Garment exporters will continue to get a rebate on central and state taxes on their outward shipments as the government on Wednesday approved extension of Rebate of State and Central Levies and Taxes (RoSCTL) scheme till March 2024. The move is aimed at enhancing competitiveness of the labour-intensive textiles sector.
The Union Cabinet chaired by Prime Minister Narendra Modi has given its approval for continuation of RoSCTL with the same rates as notified by the Ministry of Textiles for exports of apparel/garments and made-ups. "The scheme will continue till March 31, 2024. It will help boost exports and job creation," Information and Broadcasting Minister Anurag Thakur told reporters on Wednesday.
The sectors covered under this scheme (apparel/garments and made-ups) would not get benefits under the Remission of Duties and Taxes on Exported Products (RoDTEP) scheme. However, textiles products which are not covered under the RoSCTL would be eligible to avail the benefits, if any, under RoDTEP along with other products as finalised by the Department of Commerce.
The scheme will be implemented by the Department of Revenue with end-to-end digitisation for issuance of transferrable Duty Credit Scrip, which will be maintained in an electronic ledger in the customs system. Revised guidelines for continuation and implementation of the RoSCTL scheme will be prepared by the Ministry of Textiles in consultation with the Department of Revenue with necessary flexibilities to fine tune the operational details, implementation modalities and scheduling.
"Continuation of RoSCTL for apparel/garments and made-ups is expected to make these products globally competitive by rebating all embedded taxes/levies which are currently not being rebated under any other mechanism," an official statement said. Under this scheme, exporters are issued a Duty Credit Scrip for the value of embedded taxes and levies contained in the exported product. Exporters can use this scrip to pay basic customs duty for the import of equipment, machinery or any other input.
These scrips are tradeable. So, if the exporter does not need this for his personal use, he can transfer the same to any other importer. Earlier, under the RoSCTL scheme, maximum rate of rebate for apparel was 6.05 percent while for made-ups, this was up to 8.2 percent.
The made-ups segment comprises home textiles products such as bed linen, curtains, pillows and carpets. Commenting on the latest decision, Apparel Export Promotion Council (AEPC) Chairman A Sakthivel said the extension will help exporters get all embedded taxes and make products globally competitive.
"The scheme will go a long way in bringing back positive sentiments and helping the Indian textile value chain attain USD 100 billion annual exports in next three years," he added. Sakthivel also said the scheme will prove to be a major strategic decision towards generating lakhs of new employment, particularly for the vulnerable sections, including semi-skilled, rural youth, migrants and women in the MSME segment. The government has extended the benefits of the scheme with effect from January 1, 2021 to March 2024.

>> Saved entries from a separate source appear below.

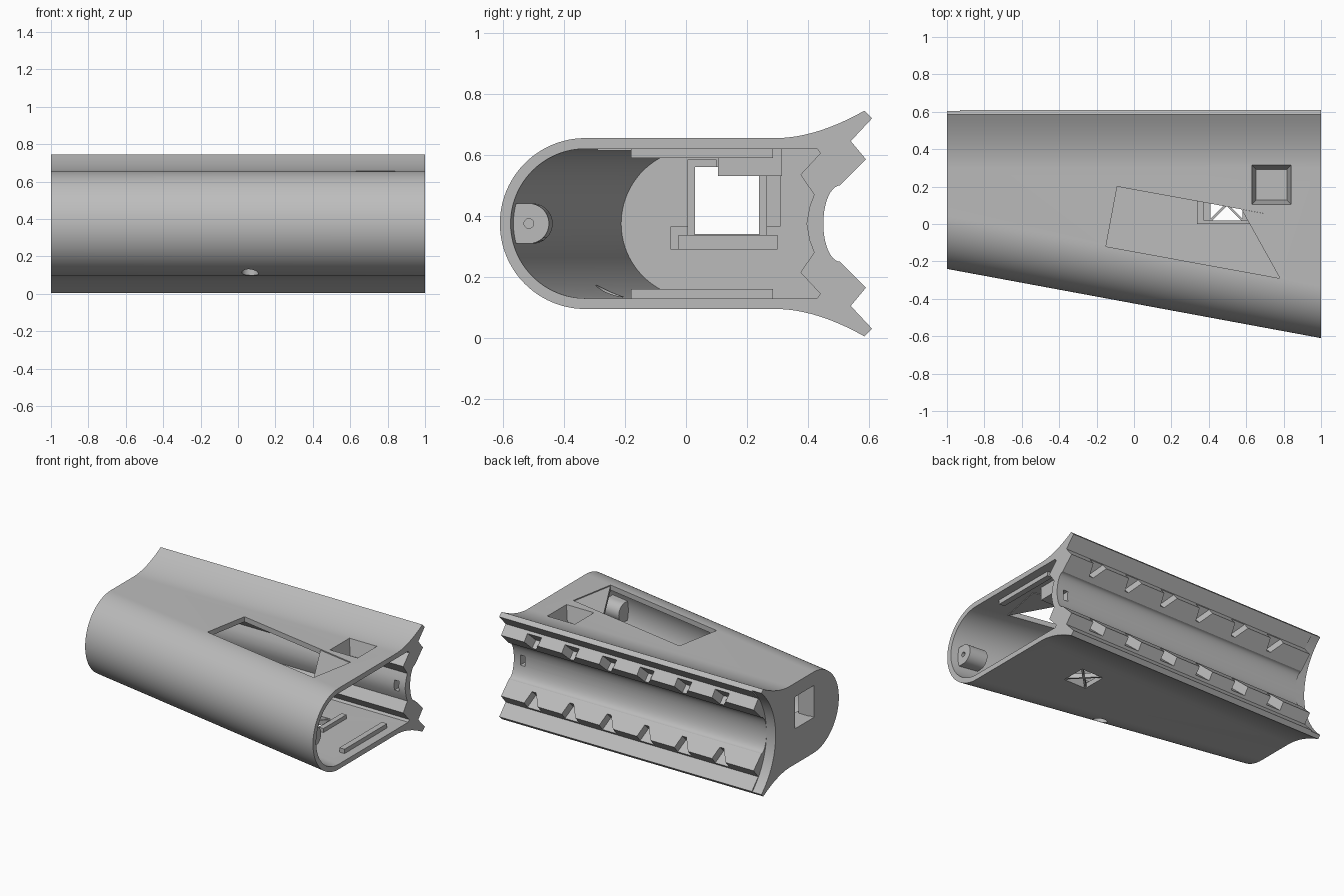
import bpy, bmesh, math
from mathutils import Vector

if "Cube" in bpy.data.objects:
    bpy.data.objects.remove(bpy.data.objects["Cube"])

MID = 0.375
grey = bpy.data.materials.new("plain grey")
grey.use_nodes = True
grey.diffuse_color = (0.5, 0.5, 0.5, 1)
grey.node_tree.nodes["Principled BSDF"].inputs["Base Color"].default_value = (0.5, 0.5, 0.5, 1)


def loft(name, ring_a, ring_b):
    """Solid between two matching rings of points."""
    bm = bmesh.new()
    a = [bm.verts.new(p) for p in ring_a]
    b = [bm.verts.new(p) for p in ring_b]
    bm.faces.new(a)
    bm.faces.new(b[::-1])
    n = len(a)
    for i in range(n):
        j = (i + 1) % n
        bm.faces.new((a[j], a[i], b[i], b[j]))
    bmesh.ops.recalc_face_normals(bm, faces=bm.faces[:])
    mesh = bpy.data.meshes.new(name)
    bm.to_mesh(mesh)
    bm.free()
    mesh.materials.append(grey)
    ob = bpy.data.objects.new(name, mesh)
    bpy.context.collection.objects.link(ob)
    return ob


def box(name, x0, x1, y0, y1, z0, z1):
    ring = [(y0, z0), (y1, z0), (y1, z1), (y0, z1)]
    return loft(name, [(x0, *p) for p in ring], [(x1, *p) for p in ring])


def plate(name, outline, z0, z1):
    return loft(name, [(*p, z0) for p in outline], [(*p, z1) for p in outline])


def disc(cx, cy, r, n=32):
    return [(cx + r * math.cos(math.tau * i / n), cy + r * math.sin(math.tau * i / n)) for i in range(n)]


def combine(ob, tool, operation="DIFFERENCE"):
    tool.hide_render = True
    mod = ob.modifiers.new("cut", "BOOLEAN")
    mod.operation, mod.solver, mod.object = operation, "EXACT", tool
    bpy.context.view_layer.objects.active = ob
    bpy.ops.object.modifier_apply(modifier=mod.name)
    bpy.data.objects.remove(tool)


def nose_y(x):
    """Centre of the rounded front, which slants along the length."""
    return -0.145 - 0.185 * x


def section(x, radius, upper):
    """Rounded front plus an upper rear outline mirrored about mid height."""
    arc = [math.pi * (0.5 + i / 48) for i in range(49)]
    front = [(nose_y(x) + radius * math.cos(t), MID + radius * math.sin(t)) for t in arc]
    lower = [(y, 2 * MID - z) for y, z in upper]
    return [(x, y, z) for y, z in front + lower + upper[-2::-1]]


# Outer rear outline: flare, outer lip, V groove, inner lip, trough
flare = [(0.30 + 0.285 * t, 0.655 + 0.09 * t ** 1.8) for t in [i / 10 for i in range(11)]]
trough = [(0.505 - 0.055 * math.sin(t), MID + 0.125 * math.cos(t) ** 1.0)
          for t in [math.pi / 2 * i / 10 for i in range(11)]]
outer = flare + [(0.61, 0.72), (0.54, 0.645), (0.59, 0.585)] + trough
inner = [(0.43, 0.62), (0.44, 0.605), (0.375, 0.535), (0.42, 0.47), (0.405, 0.43), (0.395, MID)]

body = loft("shell", section(-1, 0.28, outer), section(1, 0.28, outer))
combine(body, loft("cavity", section(-0.96, 0.245, inner), section(1.02, 0.245, inner)))

# Wide concave relief at the closed end
ring = disc(0.922, MID, 0.472, 96)
combine(body, loft("end_relief", [(-1.01, *p) for p in ring], [(-0.93, *p) for p in ring]))

# Slanted notches along both inner lips
for side in (1, -1):
    for i in range(6):
        x = 0.79 - 0.287 * i
        shape = [(x + 0.04, 0.03), (x + 0.015, -0.085), (x - 0.015, -0.085), (x - 0.09, 0.03)]
        rings = []
        for across in (-0.058, 0.08):
            rings.append([(px, 0.59 + 0.707 * (d + across),
                           MID + side * (0.21 + 0.707 * (d - across))) for px, d in shape])
        combine(body, loft("lip_notch", *rings))

# Slanted opening in the top
opening = [(-0.09, 0.20), (0.84, 0.03), (0.78, -0.29), (-0.15, -0.12)]
combine(body, plate("top_opening", opening, 0.57, 0.8))

# Window in the end wall
combine(body, box("end_window", -1.1, -0.9, 0.03, 0.24, 0.34, 0.56))

# Round hole low on the front, slot in the trough wall
combine(body, plate("round_hole", disc(0.065, -0.25, 0.045), 0.05, 0.2))
combine(body, box("trough_slot", 0.915, 0.95, 0.35, 0.5, 0.34, 0.41))

# Square hole in the bottom
HX, HY, HS = 0.495, 0.105, 0.085
combine(body, box("bottom_hole", HX - HS, HX + HS, HY - HS, HY + HS, 0.05, 0.2))

# Square pocket hanging below the top
PX, PY = 0.735, 0.21


def square(h, z):
    return [(PX + sx * h, PY + sy * h, z) for sx, sy in ((-1, -1), (1, -1), (1, 1), (-1, 1))]


combine(body, loft("pocket_block", square(0.105, 0.53), square(0.105, 0.64)), "UNION")
combine(body, loft("pocket", square(0.082, 0.55), square(0.107, 0.665)))

# Corner web inside the top opening
plate("opening_corner_web", [(0.575, 0.078), (0.84, 0.03), (0.78, -0.29)], 0.615, 0.648)

# Cross ribs and raised rim of the bottom hole
for s in (1, -1):
    w = 0.009
    ends = [(HX - HS - w, HY - s * HS), (HX - HS + w, HY - s * HS),
            (HX + HS + w, HY + s * HS), (HX + HS - w, HY + s * HS)]
    plate("cross_rib", ends, 0.10, 0.13)
    box("rim_side", HX + s * 0.14 - 0.018, HX + s * 0.14 + 0.018, 0.0, 0.25, 0.125, 0.158)
box("rim_front", HX - 0.14, HX + 0.14, 0.0, 0.018, 0.125, 0.158)

# Cover rails near the open end
for name, z in (("lower_rail", 0.128), ("upper_rail", 0.59)):
    box(name, 0.9, 0.94, -0.18, 0.285, z, z + 0.032)

# Screw boss on the inside of the front
turn = [math.pi * (i / 16 - 0.5) for i in range(17)]
dee = [(-0.515 + 0.066 * math.cos(t), MID + 0.066 * math.sin(t)) for t in turn]
dee += [(-0.573, MID + 0.066), (-0.573, MID - 0.066)]
boss = loft("screw_boss", [(0.82, y + 0.012, z) for y, z in dee], [(0.95, y, z) for y, z in dee])
ring = disc(-0.515, MID, 0.016, 20)
combine(boss, loft("screw_hole", [(0.87, *p) for p in ring], [(1, *p) for p in ring]))

# Bracket around the window on the inside of the end wall
for name, y0, y1, z0, z1, depth in (
        ("bracket_shelf", -0.025, 0.30, 0.29, 0.337, 0.10),
        ("bracket_foot", -0.05, 0.005, 0.29, 0.365, 0.05),
        ("bracket_left", 0.005, 0.03, 0.337, 0.585, 0.08),
        ("bracket_top", 0.03, 0.10, 0.56, 0.585, 0.08),
        ("bracket_right", 0.24, 0.265, 0.337, 0.53, 0.08),
        ("bracket_outer", 0.265, 0.31, 0.365, 0.53, 0.04)):
    box(name, -0.965, -0.96 + depth, y0, y1, z0, z1)

# Smooth curves, sharp edges
for ob in (body, boss):
    bpy.ops.object.select_all(action="DESELECT")
    ob.select_set(True)
    bpy.context.view_layer.objects.active = ob
    bpy.ops.object.shade_smooth_by_angle(angle=math.radians(25))
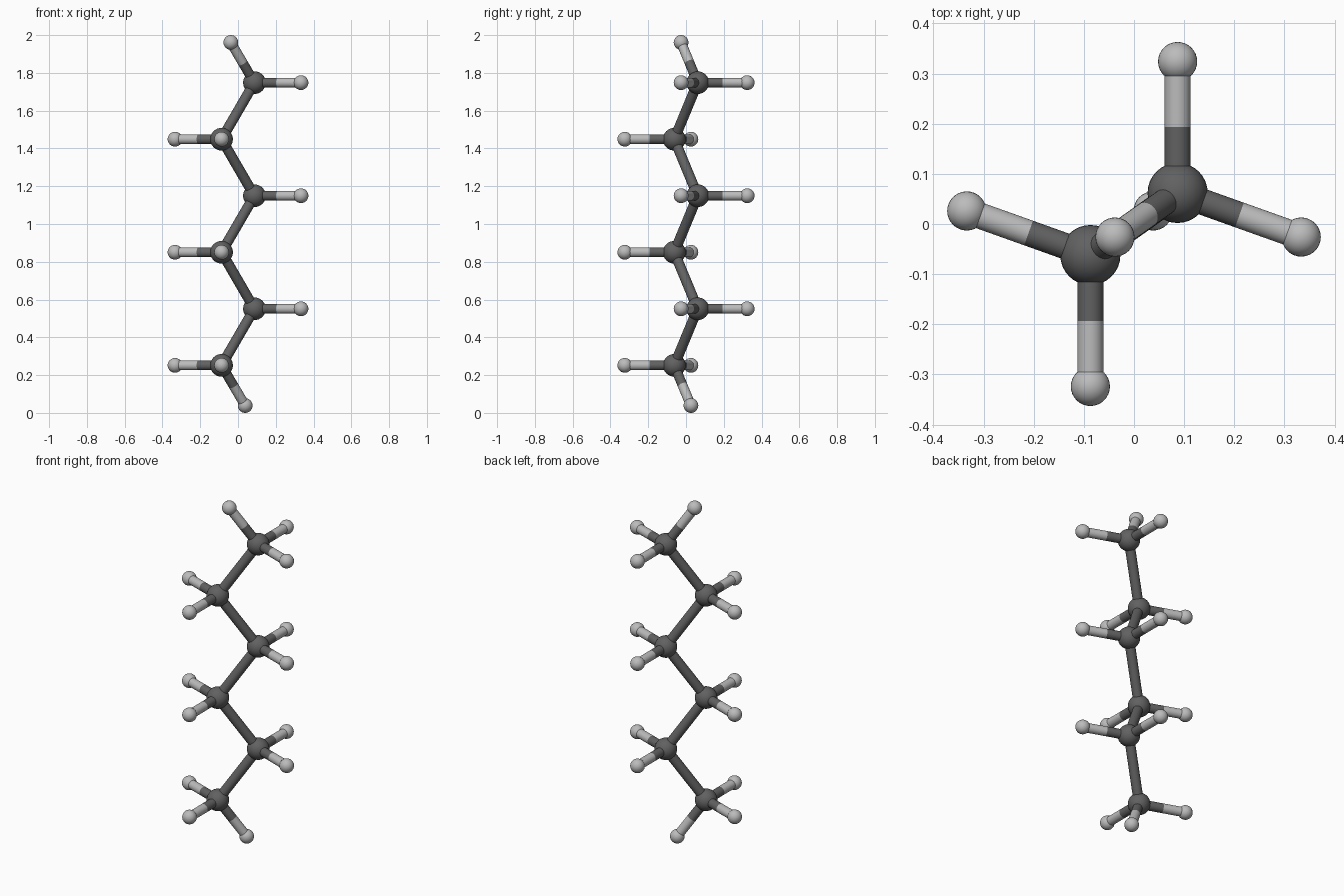
import bpy
from mathutils import Vector

if "Cube" in bpy.data.objects:
    bpy.data.objects.remove(bpy.data.objects["Cube"])


def material(name, v):
    m = bpy.data.materials.new(name)
    m.diffuse_color = (v, v, v, 1)
    m.use_nodes = True
    m.node_tree.nodes["Principled BSDF"].inputs["Base Color"].default_value = m.diffuse_color
    return m


DARK = material("dark_grey", 0.12)
LIGHT = material("light_grey", 0.5)
R_C, R_H, R_CC, R_CH = 0.06, 0.039, 0.027, 0.026


def finish(name, mat):
    ob = bpy.context.object
    ob.name = name
    ob.data.materials.append(mat)
    bpy.ops.object.shade_smooth_by_angle()


def ball(name, p, r, mat):
    bpy.ops.mesh.primitive_uv_sphere_add(segments=32, ring_count=16, radius=r, location=p)
    finish(name, mat)


def rod(name, a, b, r, mat):
    d = b - a
    bpy.ops.mesh.primitive_cylinder_add(
        vertices=32, radius=r, depth=d.length, location=(a + b) / 2,
        rotation=d.to_track_quat('Z', 'Y').to_euler())
    finish(name, mat)


def hydrogen(c, h):
    # bond is dark near the carbon and light near the hydrogen
    mid = (c + h) / 2
    rod("bond_carbon_half", c, mid, R_CH, DARK)
    rod("bond_hydrogen_half", mid, h, R_CH, LIGHT)
    ball("hydrogen_atom", h, R_H, LIGHT)


# Zigzag carbon backbone with two side hydrogens per carbon
carbons = []
for i in range(6):
    s = 1 if i % 2 else -1
    c = Vector((0.087 * s, 0.062 * s, 1 + (i - 2.5) * 0.2993))
    carbons.append(c)
    ball("carbon_atom", c, R_C, DARK)
    hydrogen(c, c + Vector((0, 0.262 * s, 0)))
    hydrogen(c, c + Vector((0.2465 * s, -0.088 * s, 0)))

for a, b in zip(carbons, carbons[1:]):
    rod("carbon_bond", a, b, R_CC, DARK)

# End hydrogens
hydrogen(carbons[0], Vector((0.038, 0.026, 0.039)))
hydrogen(carbons[-1], Vector((-0.038, -0.026, 1.961)))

The official statement said that it is a globally accepted principle that taxes and duties should not be exported, to enable a level-playing field in the international market for the exporters. In addition to import duties and GST which are generally refunded, there are various other taxes/duties that are levied by central, state and local governments which are not refunded to the exporters. These taxes and levies get embedded in the price of the ultimate product being exported. "Such embedded taxes and levies increase the price of Indian apparel and made-ups and make it difficult for them to compete in the international market," it said. Some of the cess, duties for which taxes and levies are not refunded and are part of embedded taxes directly and indirectly are duties and cesses on fuel used for transportation of goods, generation of power and for the farm sector; mandi tax; duty on electricity charges at all levels of the production chain; stamp duty; GST paid on input such as pesticides, fertilisers, and on purchases from unregistered dealers; and cess on coal or any other products.
Realising the importance of refund of embedded taxes, cesses and duties, the Ministry of Textiles first launched a scheme by the name of Rebate of State Levies (ROSL) in 2016. In 2019, the ministry notified a new scheme - RoSCTL. "Just one year after the launch of RoSCTL, the pandemic set in and it has been felt that there is a need to provide some stable policy regime for the exporters. In the textiles industry, buyers place long term orders and exporters have to chalk out their activities well in advance, it is important that the policy regime regarding export for these products should be stable," it said.